| Aim of the exercise |
Pictures aside, each entry has to be returned exactly as it stands.

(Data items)

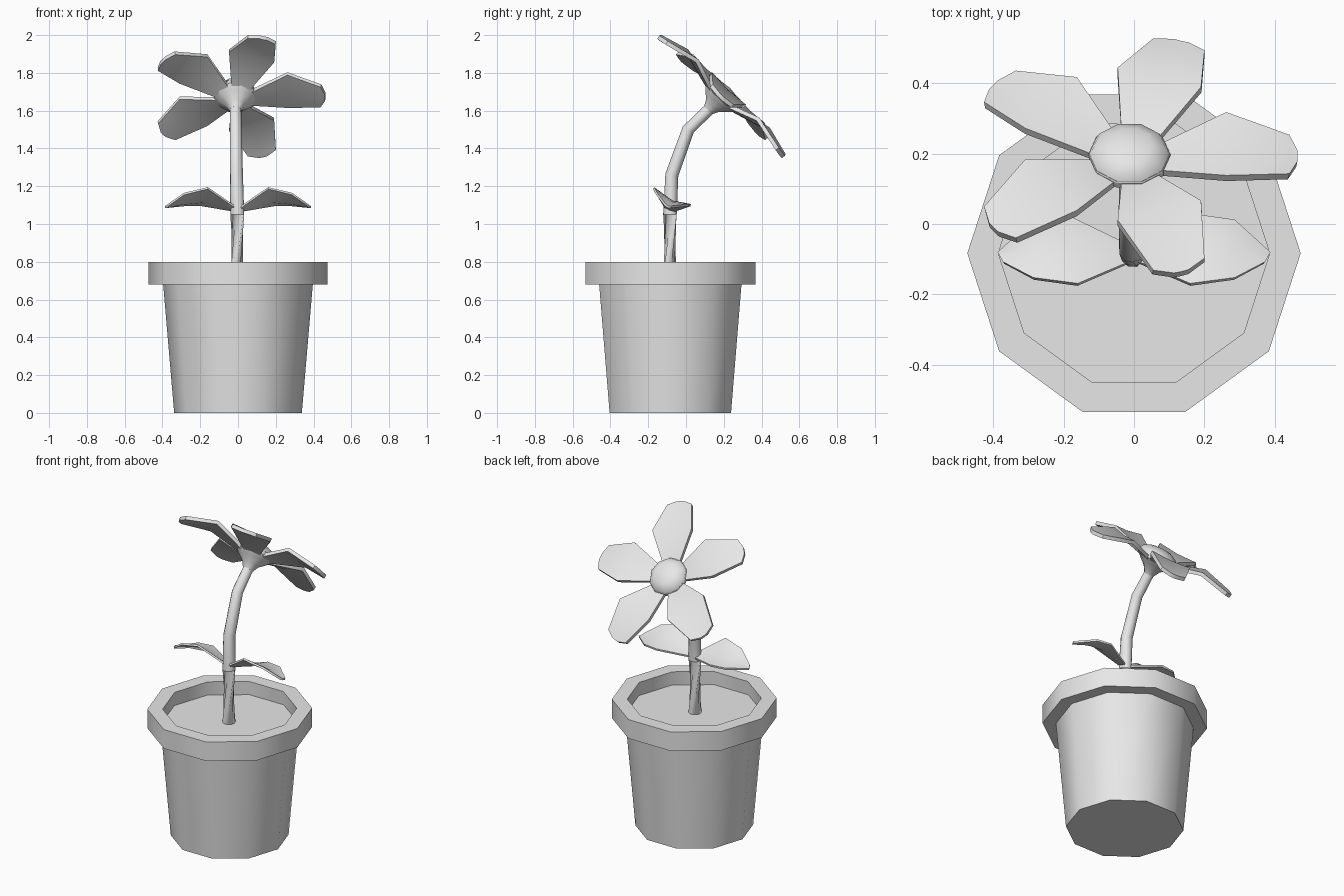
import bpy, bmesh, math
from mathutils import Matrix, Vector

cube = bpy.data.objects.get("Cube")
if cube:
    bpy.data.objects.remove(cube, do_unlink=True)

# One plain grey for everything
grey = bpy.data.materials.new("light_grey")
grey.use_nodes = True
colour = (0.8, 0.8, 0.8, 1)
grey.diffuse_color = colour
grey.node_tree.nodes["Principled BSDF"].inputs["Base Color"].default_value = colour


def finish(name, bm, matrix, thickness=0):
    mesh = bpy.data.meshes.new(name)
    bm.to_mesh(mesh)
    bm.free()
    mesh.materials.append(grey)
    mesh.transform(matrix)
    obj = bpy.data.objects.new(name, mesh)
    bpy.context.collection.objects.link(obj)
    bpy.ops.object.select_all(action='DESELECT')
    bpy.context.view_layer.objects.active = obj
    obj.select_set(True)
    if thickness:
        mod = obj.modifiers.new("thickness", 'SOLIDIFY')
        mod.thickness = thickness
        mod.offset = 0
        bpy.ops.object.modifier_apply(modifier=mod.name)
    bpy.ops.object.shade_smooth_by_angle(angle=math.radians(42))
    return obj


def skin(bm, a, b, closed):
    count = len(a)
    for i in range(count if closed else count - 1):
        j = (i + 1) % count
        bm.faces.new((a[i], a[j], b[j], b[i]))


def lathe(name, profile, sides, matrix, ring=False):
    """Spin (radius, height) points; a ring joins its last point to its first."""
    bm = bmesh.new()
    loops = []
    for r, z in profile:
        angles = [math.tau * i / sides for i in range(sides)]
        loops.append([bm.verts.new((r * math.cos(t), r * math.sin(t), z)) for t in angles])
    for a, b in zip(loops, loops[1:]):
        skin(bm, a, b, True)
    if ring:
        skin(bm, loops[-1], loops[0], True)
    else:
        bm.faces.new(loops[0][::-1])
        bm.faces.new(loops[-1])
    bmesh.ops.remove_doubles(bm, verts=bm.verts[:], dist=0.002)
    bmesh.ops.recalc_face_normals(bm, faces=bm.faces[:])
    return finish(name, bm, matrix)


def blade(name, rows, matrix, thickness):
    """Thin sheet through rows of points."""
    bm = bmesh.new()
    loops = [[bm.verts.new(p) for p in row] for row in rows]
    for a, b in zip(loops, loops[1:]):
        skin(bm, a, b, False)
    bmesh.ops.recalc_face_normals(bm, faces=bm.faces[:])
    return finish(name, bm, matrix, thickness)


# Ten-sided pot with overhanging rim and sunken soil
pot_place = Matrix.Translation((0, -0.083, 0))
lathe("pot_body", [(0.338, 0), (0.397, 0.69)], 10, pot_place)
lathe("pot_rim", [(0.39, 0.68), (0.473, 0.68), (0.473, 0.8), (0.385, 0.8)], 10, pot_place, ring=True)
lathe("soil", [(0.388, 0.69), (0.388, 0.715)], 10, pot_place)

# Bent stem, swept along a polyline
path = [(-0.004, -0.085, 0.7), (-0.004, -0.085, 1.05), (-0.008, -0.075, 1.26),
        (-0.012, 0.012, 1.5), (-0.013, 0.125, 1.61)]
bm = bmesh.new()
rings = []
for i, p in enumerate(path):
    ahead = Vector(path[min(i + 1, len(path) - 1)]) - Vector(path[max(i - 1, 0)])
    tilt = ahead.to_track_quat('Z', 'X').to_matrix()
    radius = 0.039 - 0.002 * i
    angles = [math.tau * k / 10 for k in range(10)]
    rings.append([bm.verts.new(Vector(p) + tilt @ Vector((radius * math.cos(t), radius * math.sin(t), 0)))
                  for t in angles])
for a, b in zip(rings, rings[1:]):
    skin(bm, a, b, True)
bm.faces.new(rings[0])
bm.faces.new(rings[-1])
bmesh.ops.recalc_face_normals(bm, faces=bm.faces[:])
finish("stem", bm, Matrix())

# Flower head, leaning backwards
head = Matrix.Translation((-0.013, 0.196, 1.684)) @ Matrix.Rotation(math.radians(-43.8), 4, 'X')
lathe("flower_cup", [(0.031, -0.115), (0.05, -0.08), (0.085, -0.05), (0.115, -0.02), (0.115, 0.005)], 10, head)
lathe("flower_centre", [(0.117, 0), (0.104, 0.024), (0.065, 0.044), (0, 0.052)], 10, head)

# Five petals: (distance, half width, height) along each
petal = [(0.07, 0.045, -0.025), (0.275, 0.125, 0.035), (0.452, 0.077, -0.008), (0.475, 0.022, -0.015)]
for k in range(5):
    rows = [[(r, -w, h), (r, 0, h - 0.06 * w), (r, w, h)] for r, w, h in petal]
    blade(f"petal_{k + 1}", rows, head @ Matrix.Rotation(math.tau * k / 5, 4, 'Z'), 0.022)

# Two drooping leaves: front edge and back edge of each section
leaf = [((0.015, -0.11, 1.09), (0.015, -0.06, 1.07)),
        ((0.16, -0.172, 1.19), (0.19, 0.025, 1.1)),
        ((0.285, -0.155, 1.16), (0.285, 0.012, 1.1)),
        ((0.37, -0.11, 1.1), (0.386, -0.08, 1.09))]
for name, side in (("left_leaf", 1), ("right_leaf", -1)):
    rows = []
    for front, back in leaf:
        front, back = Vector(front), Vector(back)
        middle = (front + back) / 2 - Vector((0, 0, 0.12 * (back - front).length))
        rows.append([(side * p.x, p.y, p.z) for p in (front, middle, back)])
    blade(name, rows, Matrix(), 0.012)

| Problem solution |
import bpy, bmesh, math
from mathutils import Matrix, Vector

cube = bpy.data.objects.get("Cube")
if cube:
    bpy.data.objects.remove(cube, do_unlink=True)

# One plain grey for everything
grey = bpy.data.materials.new("light_grey")
grey.use_nodes = True
colour = (0.8, 0.8, 0.8, 1)
grey.diffuse_color = colour
grey.node_tree.nodes["Principled BSDF"].inputs["Base Color"].default_value = colour


def finish(name, bm, matrix, thickness=0):
    mesh = bpy.data.meshes.new(name)
    bm.to_mesh(mesh)
    bm.free()
    mesh.materials.append(grey)
    mesh.transform(matrix)
    obj = bpy.data.objects.new(name, mesh)
    bpy.context.collection.objects.link(obj)
    bpy.ops.object.select_all(action='DESELECT')
    bpy.context.view_layer.objects.active = obj
    obj.select_set(True)
    if thickness:
        mod = obj.modifiers.new("thickness", 'SOLIDIFY')
        mod.thickness = thickness
        mod.offset = 0
        bpy.ops.object.modifier_apply(modifier=mod.name)
    bpy.ops.object.shade_smooth_by_angle(angle=math.radians(42))
    return obj


def skin(bm, a, b, closed):
    count = len(a)
    for i in range(count if closed else count - 1):
        j = (i + 1) % count
        bm.faces.new((a[i], a[j], b[j], b[i]))


def lathe(name, profile, sides, matrix, ring=False):
    """Spin (radius, height) points; a ring joins its last point to its first."""
    bm = bmesh.new()
    loops = []
    for r, z in profile:
        angles = [math.tau * i / sides for i in range(sides)]
        loops.append([bm.verts.new((r * math.cos(t), r * math.sin(t), z)) for t in angles])
    for a, b in zip(loops, loops[1:]):
        skin(bm, a, b, True)
    if ring:
        skin(bm, loops[-1], loops[0], True)
    else:
        bm.faces.new(loops[0][::-1])
        bm.faces.new(loops[-1])
    bmesh.ops.remove_doubles(bm, verts=bm.verts[:], dist=0.002)
    bmesh.ops.recalc_face_normals(bm, faces=bm.faces[:])
    return finish(name, bm, matrix)


def blade(name, rows, matrix, thickness):
    """Thin sheet through rows of points."""
    bm = bmesh.new()
    loops = [[bm.verts.new(p) for p in row] for row in rows]
    for a, b in zip(loops, loops[1:]):
        skin(bm, a, b, False)
    bmesh.ops.recalc_face_normals(bm, faces=bm.faces[:])
    return finish(name, bm, matrix, thickness)


# Ten-sided pot with overhanging rim and sunken soil
pot_place = Matrix.Translation((0, -0.083, 0))
lathe("pot_body", [(0.338, 0), (0.397, 0.69)], 10, pot_place)
lathe("pot_rim", [(0.39, 0.68), (0.473, 0.68), (0.473, 0.8), (0.385, 0.8)], 10, pot_place, ring=True)
lathe("soil", [(0.388, 0.69), (0.388, 0.715)], 10, pot_place)

# Bent stem, swept along a polyline
path = [(-0.004, -0.085, 0.7), (-0.004, -0.085, 1.05), (-0.008, -0.075, 1.26),
        (-0.012, 0.012, 1.5), (-0.013, 0.125, 1.61)]
bm = bmesh.new()
rings = []
for i, p in enumerate(path):
    ahead = Vector(path[min(i + 1, len(path) - 1)]) - Vector(path[max(i - 1, 0)])
    tilt = ahead.to_track_quat('Z', 'X').to_matrix()
    radius = 0.039 - 0.002 * i
    angles = [math.tau * k / 10 for k in range(10)]
    rings.append([bm.verts.new(Vector(p) + tilt @ Vector((radius * math.cos(t), radius * math.sin(t), 0)))
                  for t in angles])
for a, b in zip(rings, rings[1:]):
    skin(bm, a, b, True)
bm.faces.new(rings[0])
bm.faces.new(rings[-1])
bmesh.ops.recalc_face_normals(bm, faces=bm.faces[:])
finish("stem", bm, Matrix())

# Flower head, leaning backwards
head = Matrix.Translation((-0.013, 0.196, 1.684)) @ Matrix.Rotation(math.radians(-43.8), 4, 'X')
lathe("flower_cup", [(0.031, -0.115), (0.05, -0.08), (0.085, -0.05), (0.115, -0.02), (0.115, 0.005)], 10, head)
lathe("flower_centre", [(0.117, 0), (0.104, 0.024), (0.065, 0.044), (0, 0.052)], 10, head)

# Five petals: (distance, half width, height) along each
petal = [(0.07, 0.045, -0.025), (0.275, 0.125, 0.035), (0.452, 0.077, -0.008), (0.475, 0.022, -0.015)]
for k in range(5):
    rows = [[(r, -w, h), (r, 0, h - 0.06 * w), (r, w, h)] for r, w, h in petal]
    blade(f"petal_{k + 1}", rows, head @ Matrix.Rotation(math.tau * k / 5, 4, 'Z'), 0.022)

# Two drooping leaves: front edge and back edge of each section
leaf = [((0.015, -0.11, 1.09), (0.015, -0.06, 1.07)),
        ((0.16, -0.172, 1.19), (0.19, 0.025, 1.1)),
        ((0.285, -0.155, 1.16), (0.285, 0.012, 1.1)),
        ((0.37, -0.11, 1.1), (0.386, -0.08, 1.09))]
for name, side in (("left_leaf", 1), ("right_leaf", -1)):
    rows = []
    for front, back in leaf:
        front, back = Vector(front), Vector(back)
        middle = (front + back) / 2 - Vector((0, 0, 0.12 * (back - front).length))
        rows.append([(side * p.x, p.y, p.z) for p in (front, middle, back)])
    blade(name, rows, Matrix(), 0.012)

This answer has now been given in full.